### EXERCISE OBJECTIVE
Select, from the data, each line where "radius" occurs.

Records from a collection
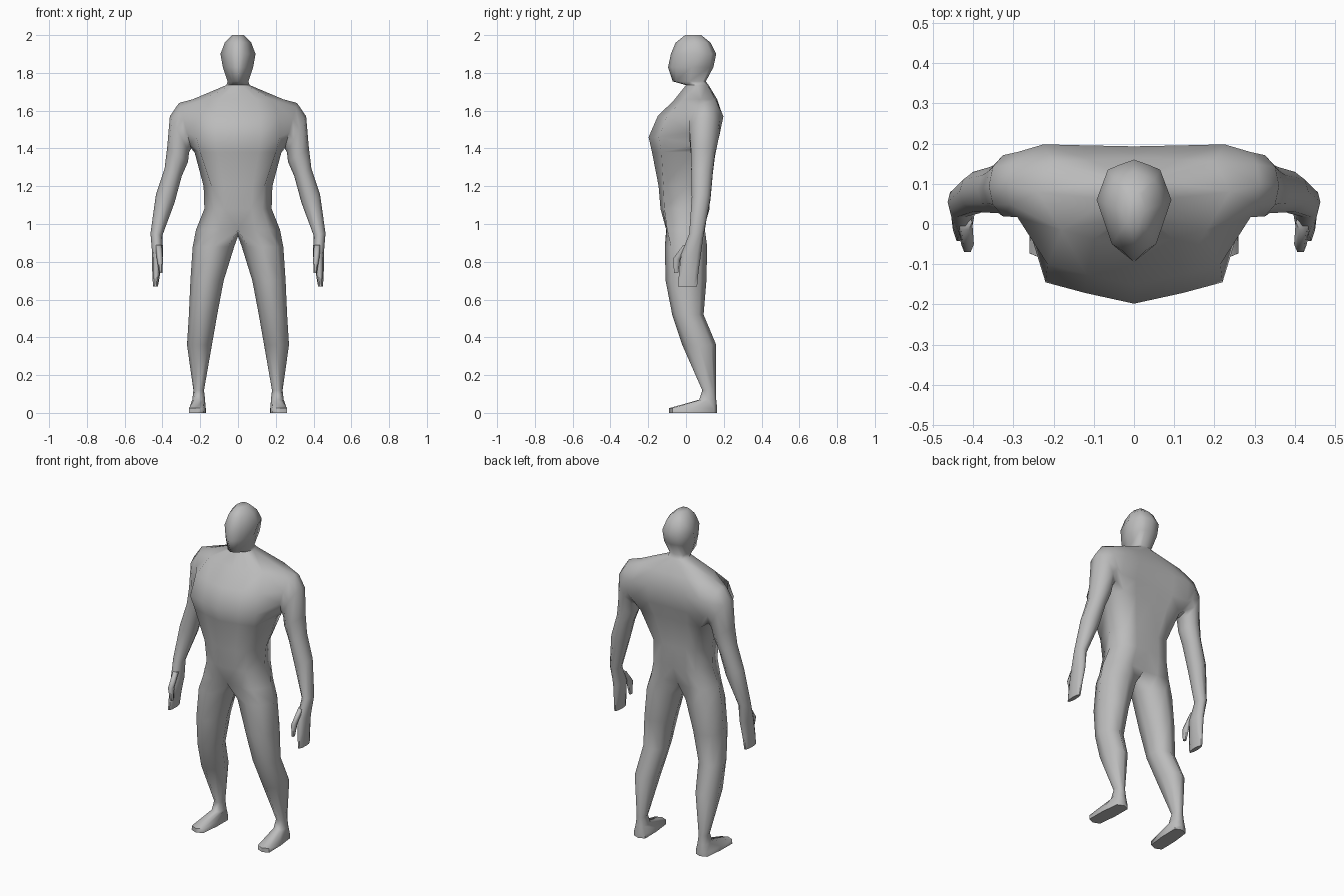
import bpy, bmesh, math
from mathutils import Vector

grey = bpy.data.materials.new("grey")
grey.diffuse_color = (0.5, 0.5, 0.5, 1)

# Trunk and head: z, front y, front corner x y, side x y, back corner x y, back y
TRUNK = [
    (0.97, -0.105, 0.165, -0.10, 0.222, 0.00, 0.165, 0.10, 0.085),
    (1.08, -0.135, 0.13, -0.115, 0.178, 0.00, 0.14, 0.11, 0.125),
    (1.20, -0.145, 0.14, -0.12, 0.182, 0.01, 0.14, 0.11, 0.12),
    (1.38, -0.18, 0.20, -0.13, 0.230, 0.04, 0.20, 0.15, 0.15),
    (1.46, -0.198, 0.22, -0.145, 0.25, 0.05, 0.235, 0.175, 0.172),
    (1.57, -0.15, 0.215, -0.10, 0.25, 0.06, 0.225, 0.198, 0.193),
    (1.66, -0.06, 0.18, -0.015, 0.24, 0.08, 0.20, 0.155, 0.165),
    (1.735, 0.00, 0.04, 0.015, 0.062, 0.06, 0.045, 0.11, 0.12),
]
HEAD = [
    (1.755, -0.07, 0.03, -0.055, 0.055, 0.02, 0.048, 0.09, 0.105),
    (1.83, -0.095, 0.045, -0.055, 0.080, 0.03, 0.06, 0.125, 0.145),
    (1.90, -0.08, 0.055, -0.05, 0.093, 0.06, 0.065, 0.135, 0.16),
    (1.96, -0.055, 0.042, -0.03, 0.07, 0.05, 0.05, 0.11, 0.13),
    (2.00, -0.005, 0.02, 0.00, 0.03, 0.035, 0.02, 0.075, 0.08),
]
# Arm: centre x y z, radius across, radius in y, tilt in degrees
ARM = [
    (0.280, 0.098, 1.520, 0.125, 0.085, 75),
    (0.310, 0.095, 1.475, 0.108, 0.080, 62),
    (0.320, 0.090, 1.365, 0.066, 0.066, 33),
    (0.343, 0.085, 1.275, 0.050, 0.060, 25),
    (0.385, 0.080, 1.135, 0.054, 0.052, 25),
    (0.432, 0.055, 0.945, 0.032, 0.040, 12),
    (0.425, 0.027, 0.840, 0.029, 0.055, 0),
    (0.432, 0.015, 0.750, 0.022, 0.054, 0),
    (0.437, 0.008, 0.668, 0.013, 0.053, 0),
]
# Leg: centre x y z, radius x, radius y, roundness (low is squarer)
LEG = [
    (0.130, 0.000, 0.880, 0.110, 0.112, 1.0),
    (0.164, 0.000, 0.700, 0.088, 0.108, 1.0),
    (0.185, 0.010, 0.520, 0.075, 0.083, 1.0),
    (0.204, 0.070, 0.360, 0.066, 0.090, 1.0),
    (0.208, 0.122, 0.120, 0.028, 0.036, 1.0),
    (0.208, 0.115, 0.070, 0.034, 0.045, 0.8),
    (0.215, 0.038, 0.025, 0.043, 0.127, 0.4),
    (0.215, 0.038, 0.000, 0.044, 0.127, 0.4),
]


def bridge(bm, a, b, closed=True, skip=()):
    """Join two rings of points with quads."""
    n = len(a)
    for i in range(n if closed else n - 1):
        if i not in skip:
            j = (i + 1) % n
            bm.faces.new((a[i], a[j], b[j], b[i]))


def half_ring(bm, z, yf, xc, yc, xs, ys, xb, yb, yr):
    pts = [(0, yf), (xc * 0.55, yf * 0.5 + yc * 0.5), (xc, yc), (xs, ys),
           (xb, yb), (xb * 0.55, yb * 0.5 + yr * 0.5), (0, yr)]
    return [bm.verts.new((x, y, z)) for x, y in pts]


def limb(bm, start, rings):
    """Continue a limb from an opening and close its end."""
    for ring in rings:
        verts = [bm.verts.new(p) for p in ring]
        if start:
            bridge(bm, start, verts)
        else:
            bm.faces.new(verts)
        start = verts
    bm.faces.new(start)


def arm_ring(x, y, z, ru, ry, tilt, n=10):
    t = math.radians(tilt)
    u = Vector((math.cos(t), 0, math.sin(t)))
    return [Vector((x, y, z)) - u * ru * math.cos(a) + Vector((0, ry * math.sin(a), 0))
            for a in (math.tau * (k - 1) / n for k in range(n))]


def leg_ring(x, y, z, rx, ry, p):
    out = []
    for k in range(8):
        a = math.tau * (k + 1) / 8
        c, s = math.cos(a), math.sin(a)
        c = 0 if abs(c) < 1e-6 else math.copysign(abs(c) ** p, c)
        s = 0 if abs(s) < 1e-6 else math.copysign(abs(s) ** p, s)
        splay = 0.008 * s if p < 0.5 else 0
        out.append((x - rx * c + splay, y - ry * s, z))
    return out


def finish(bm, name):
    """Mirror to the other side, then shade smooth."""
    bmesh.ops.mirror(bm, geom=bm.verts[:] + bm.edges[:] + bm.faces[:],
                     axis='X', merge_dist=0.0005)
    bmesh.ops.recalc_face_normals(bm, faces=bm.faces[:])
    mesh = bpy.data.meshes.new(name)
    bm.to_mesh(mesh)
    bm.free()
    mesh.materials.append(grey)
    ob = bpy.data.objects.new(name, mesh)
    bpy.context.collection.objects.link(ob)
    bpy.ops.object.select_all(action='DESELECT')
    ob.select_set(True)
    bpy.context.view_layer.objects.active = ob
    bpy.ops.object.shade_smooth_by_angle(angle=math.radians(65))


# Body: half trunk and head with an arm opening between the chest rings
bm = bmesh.new()
rows = [half_ring(bm, *r) for r in TRUNK + HEAD]
for i in range(len(rows) - 1):
    bridge(bm, rows[i], rows[i + 1], False, (2, 3) if 3 <= i < 6 else ())
bm.faces.new(rows[-1])

# Arm grows from the opening
r0, r1, r2, r3 = rows[3:7]
for hidden in (r1[3], r2[3]):
    bm.verts.remove(hidden)
opening = [r0[2], r0[3], r0[4], r1[4], r2[4], r3[4], r3[3], r3[2], r2[2], r1[2]]
limb(bm, opening, [arm_ring(*r) for r in ARM])

# Leg and foot grow from the hip ring and a crotch point
crotch = bm.verts.new((0, 0.0, 0.935))
limb(bm, rows[0] + [crotch], [leg_ring(*r) for r in LEG])
finish(bm, "body")

# Thumbs
bm = bmesh.new()
limb(bm, None, [arm_ring(*r, n=6) for r in (
    (0.420, 0.005, 0.890, 0.018, 0.022, 0),
    (0.414, -0.050, 0.815, 0.016, 0.023, 0),
    (0.408, -0.052, 0.740, 0.009, 0.012, 0))])
finish(bm, "thumbs")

### RESPONSE
# Arm: centre x y z, radius across, radius in y, tilt in degrees
# Leg: centre x y z, radius x, radius y, roundness (low is squarer)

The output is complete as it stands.